Among the attention being paid to Seif al-Islam el-Qaddafi, the jet-setting second son of the embattled Libyan president, is the 2007 PhD dissertation he wrote at the London School of Economics entitled “The Role of Civil Society in the Democratisation of Global Governance Institutions: From ‘Soft Power’ to Collective Decision-Making?”

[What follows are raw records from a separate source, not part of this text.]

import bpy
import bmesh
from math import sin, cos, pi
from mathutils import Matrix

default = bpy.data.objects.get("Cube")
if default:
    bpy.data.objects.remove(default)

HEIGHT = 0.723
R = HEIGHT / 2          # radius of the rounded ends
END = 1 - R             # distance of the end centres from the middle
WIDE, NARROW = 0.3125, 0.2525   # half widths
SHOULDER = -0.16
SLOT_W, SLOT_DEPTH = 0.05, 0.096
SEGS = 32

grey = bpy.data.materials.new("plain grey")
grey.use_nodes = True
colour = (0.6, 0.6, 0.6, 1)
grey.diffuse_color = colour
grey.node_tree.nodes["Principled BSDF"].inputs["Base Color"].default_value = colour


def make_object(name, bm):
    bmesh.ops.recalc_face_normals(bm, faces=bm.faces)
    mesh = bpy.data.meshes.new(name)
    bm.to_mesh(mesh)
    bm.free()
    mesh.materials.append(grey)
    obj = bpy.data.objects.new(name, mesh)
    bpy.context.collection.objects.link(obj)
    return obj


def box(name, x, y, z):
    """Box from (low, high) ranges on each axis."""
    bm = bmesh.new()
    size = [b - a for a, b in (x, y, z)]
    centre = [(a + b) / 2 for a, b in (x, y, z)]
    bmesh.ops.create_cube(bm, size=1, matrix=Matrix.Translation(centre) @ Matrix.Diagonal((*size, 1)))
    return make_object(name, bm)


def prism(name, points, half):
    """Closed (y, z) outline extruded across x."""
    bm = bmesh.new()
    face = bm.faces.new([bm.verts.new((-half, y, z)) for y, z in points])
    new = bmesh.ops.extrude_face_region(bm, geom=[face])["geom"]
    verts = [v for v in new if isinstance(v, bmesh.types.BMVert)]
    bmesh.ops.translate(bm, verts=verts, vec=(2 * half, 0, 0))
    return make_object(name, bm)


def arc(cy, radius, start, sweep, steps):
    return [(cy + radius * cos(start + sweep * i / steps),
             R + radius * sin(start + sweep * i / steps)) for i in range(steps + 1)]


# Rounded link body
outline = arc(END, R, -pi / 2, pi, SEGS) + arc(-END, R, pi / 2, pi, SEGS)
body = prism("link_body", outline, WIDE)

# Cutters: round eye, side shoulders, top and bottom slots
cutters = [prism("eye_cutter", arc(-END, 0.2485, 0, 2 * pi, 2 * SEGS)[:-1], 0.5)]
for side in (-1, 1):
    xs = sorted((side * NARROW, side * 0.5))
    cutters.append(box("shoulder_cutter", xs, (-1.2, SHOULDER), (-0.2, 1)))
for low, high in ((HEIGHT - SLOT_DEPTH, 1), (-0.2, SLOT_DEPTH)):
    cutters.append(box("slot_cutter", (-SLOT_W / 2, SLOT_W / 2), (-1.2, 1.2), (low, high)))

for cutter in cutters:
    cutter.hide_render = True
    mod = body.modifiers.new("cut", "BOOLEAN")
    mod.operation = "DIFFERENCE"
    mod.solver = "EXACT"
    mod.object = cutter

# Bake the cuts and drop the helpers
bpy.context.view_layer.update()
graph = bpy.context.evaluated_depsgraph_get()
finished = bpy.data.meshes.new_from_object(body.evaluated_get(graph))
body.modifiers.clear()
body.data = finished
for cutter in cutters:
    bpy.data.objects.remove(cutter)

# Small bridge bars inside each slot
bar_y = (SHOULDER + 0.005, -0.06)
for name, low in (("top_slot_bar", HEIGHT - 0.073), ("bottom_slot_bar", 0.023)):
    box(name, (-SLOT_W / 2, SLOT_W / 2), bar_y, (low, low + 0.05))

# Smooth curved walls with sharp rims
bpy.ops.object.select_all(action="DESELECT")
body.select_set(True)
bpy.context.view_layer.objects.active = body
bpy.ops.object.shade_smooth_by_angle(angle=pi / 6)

It is chilling to read through Seif’s 429-page thesis, exploring “the problem of how to create more just and democratic global governing institutions,” as citizens are being killed in Libya’s streets. “The thesis defends the argument that inclusion of elected representatives of non-governmental organisations (NGOs) in tripartite decision-making structures could potentially create a more democratic global governing system,” writes Seif in the abstract. He continues:  “Drawing on the works of David Hume, John Rawls and Ned McClennen, it elaborates significant self-interested and moral motives that prompt individuals to seek cooperation on fair terms if they expect others to do so. Secondly, it supports a theory of global justice, rejecting the limits of Rawls’s view of international justice based on what he calls ‘peoples’ rather than persons. Thirdly, the thesis adopts and applies David Held’s eight cosmopolitan principles to support the concept and specific structures of ‘Collective Management’. “

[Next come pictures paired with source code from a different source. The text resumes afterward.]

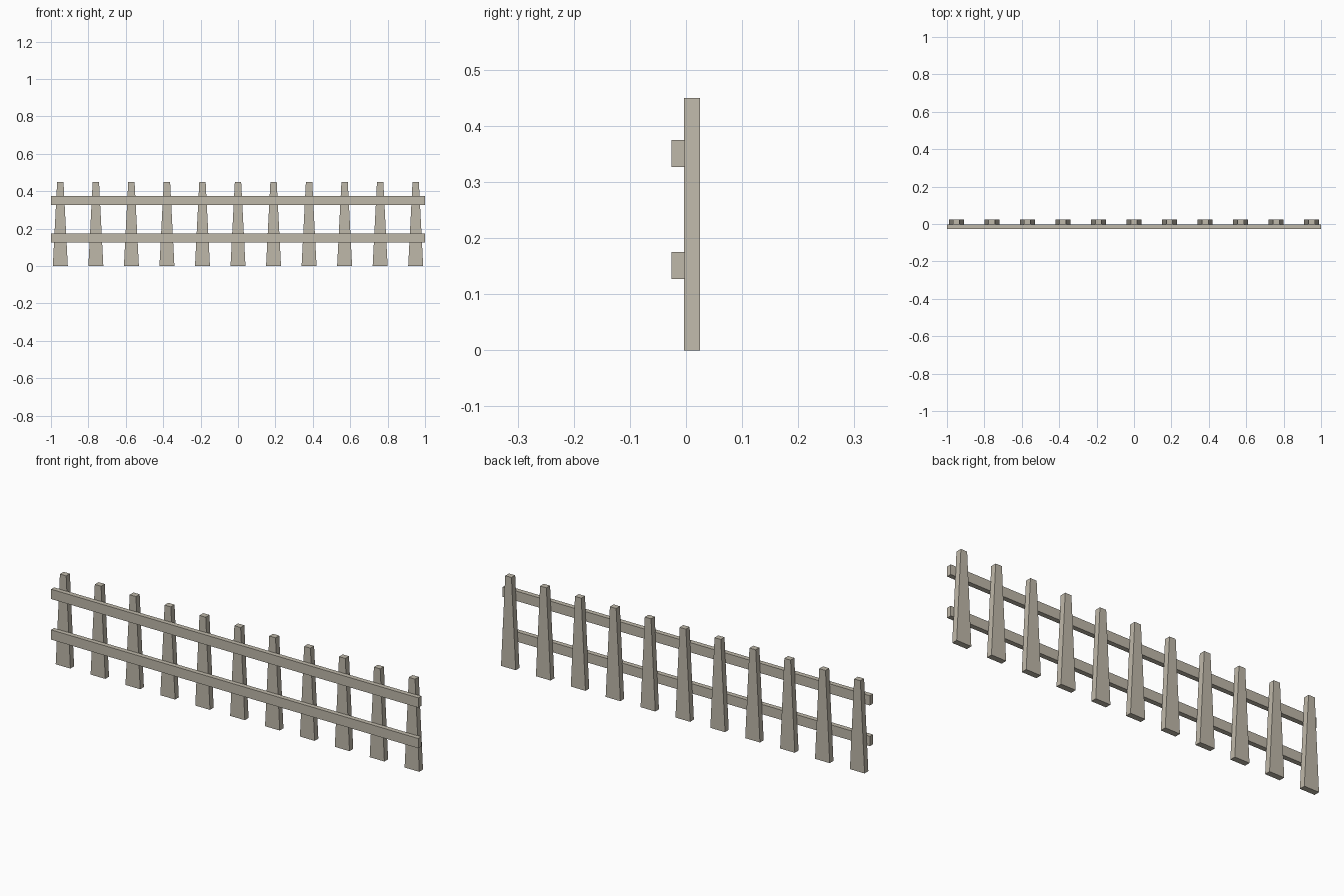
import bpy
import bmesh

if "Cube" in bpy.data.objects:
    bpy.data.objects.remove(bpy.data.objects["Cube"])

wood = bpy.data.materials.new("weathered_wood")
wood.diffuse_color = (0.52, 0.48, 0.40, 1.0)
wood.use_nodes = True
wood.node_tree.nodes["Principled BSDF"].inputs["Base Color"].default_value = wood.diffuse_color


def tapered_box(name, x, bottom_width, top_width, y0, y1, z0, z1):
    """Box whose width in x narrows from bottom to top."""
    bm = bmesh.new()
    bmesh.ops.create_cube(bm, size=1.0)
    for v in bm.verts:
        width = top_width if v.co.z > 0 else bottom_width
        v.co.x = x + v.co.x * width
        v.co.y = y1 if v.co.y > 0 else y0
        v.co.z = z1 if v.co.z > 0 else z0
    mesh = bpy.data.meshes.new(name)
    bm.to_mesh(mesh)
    bm.free()
    mesh.materials.append(wood)
    obj = bpy.data.objects.new(name, mesh)
    bpy.context.collection.objects.link(obj)
    return obj


# Eleven evenly spaced tapered pickets
for i in range(11):
    tapered_box(f"picket_{i + 1}", -0.95 + 0.19 * i, 0.08, 0.034,
                -0.004, 0.025, 0.0, 0.45)

# Two rails across the front of the pickets
for name, z in (("lower_rail", 0.127), ("upper_rail", 0.327)):
    tapered_box(name, 0.0, 2.0, 2.0, -0.026, -0.002, z, z + 0.048)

If that were not enough, Kansas State University History Professor David R. Stone has unearthed evidence that Seif may have plagiarized parts of his dissertation. Writes Stone: “I spent an hour on Google and found big chunks of plagiarized material, evidently not caught by the academics whom Saif thanks in his dissertation: Nancy Cartwright, David Held, Alex Voorhoeve, and Joseph Nye. Compared to turning combat aircraft on crowds of civilians, cutting corners on your dissertation is small beer. But it does raise important questions about what happens to scholarly standards when big piles of money are involved.” (LSE reportedly received a million dollar donation from the Qaddafis.)

To read his dissertation: Dissertation.pdf

UPDATE: On March 3, Howard Davies, the head of the London School of Economics resigned over the Qaddafi scandal.

Read more stories by Tamara Straus.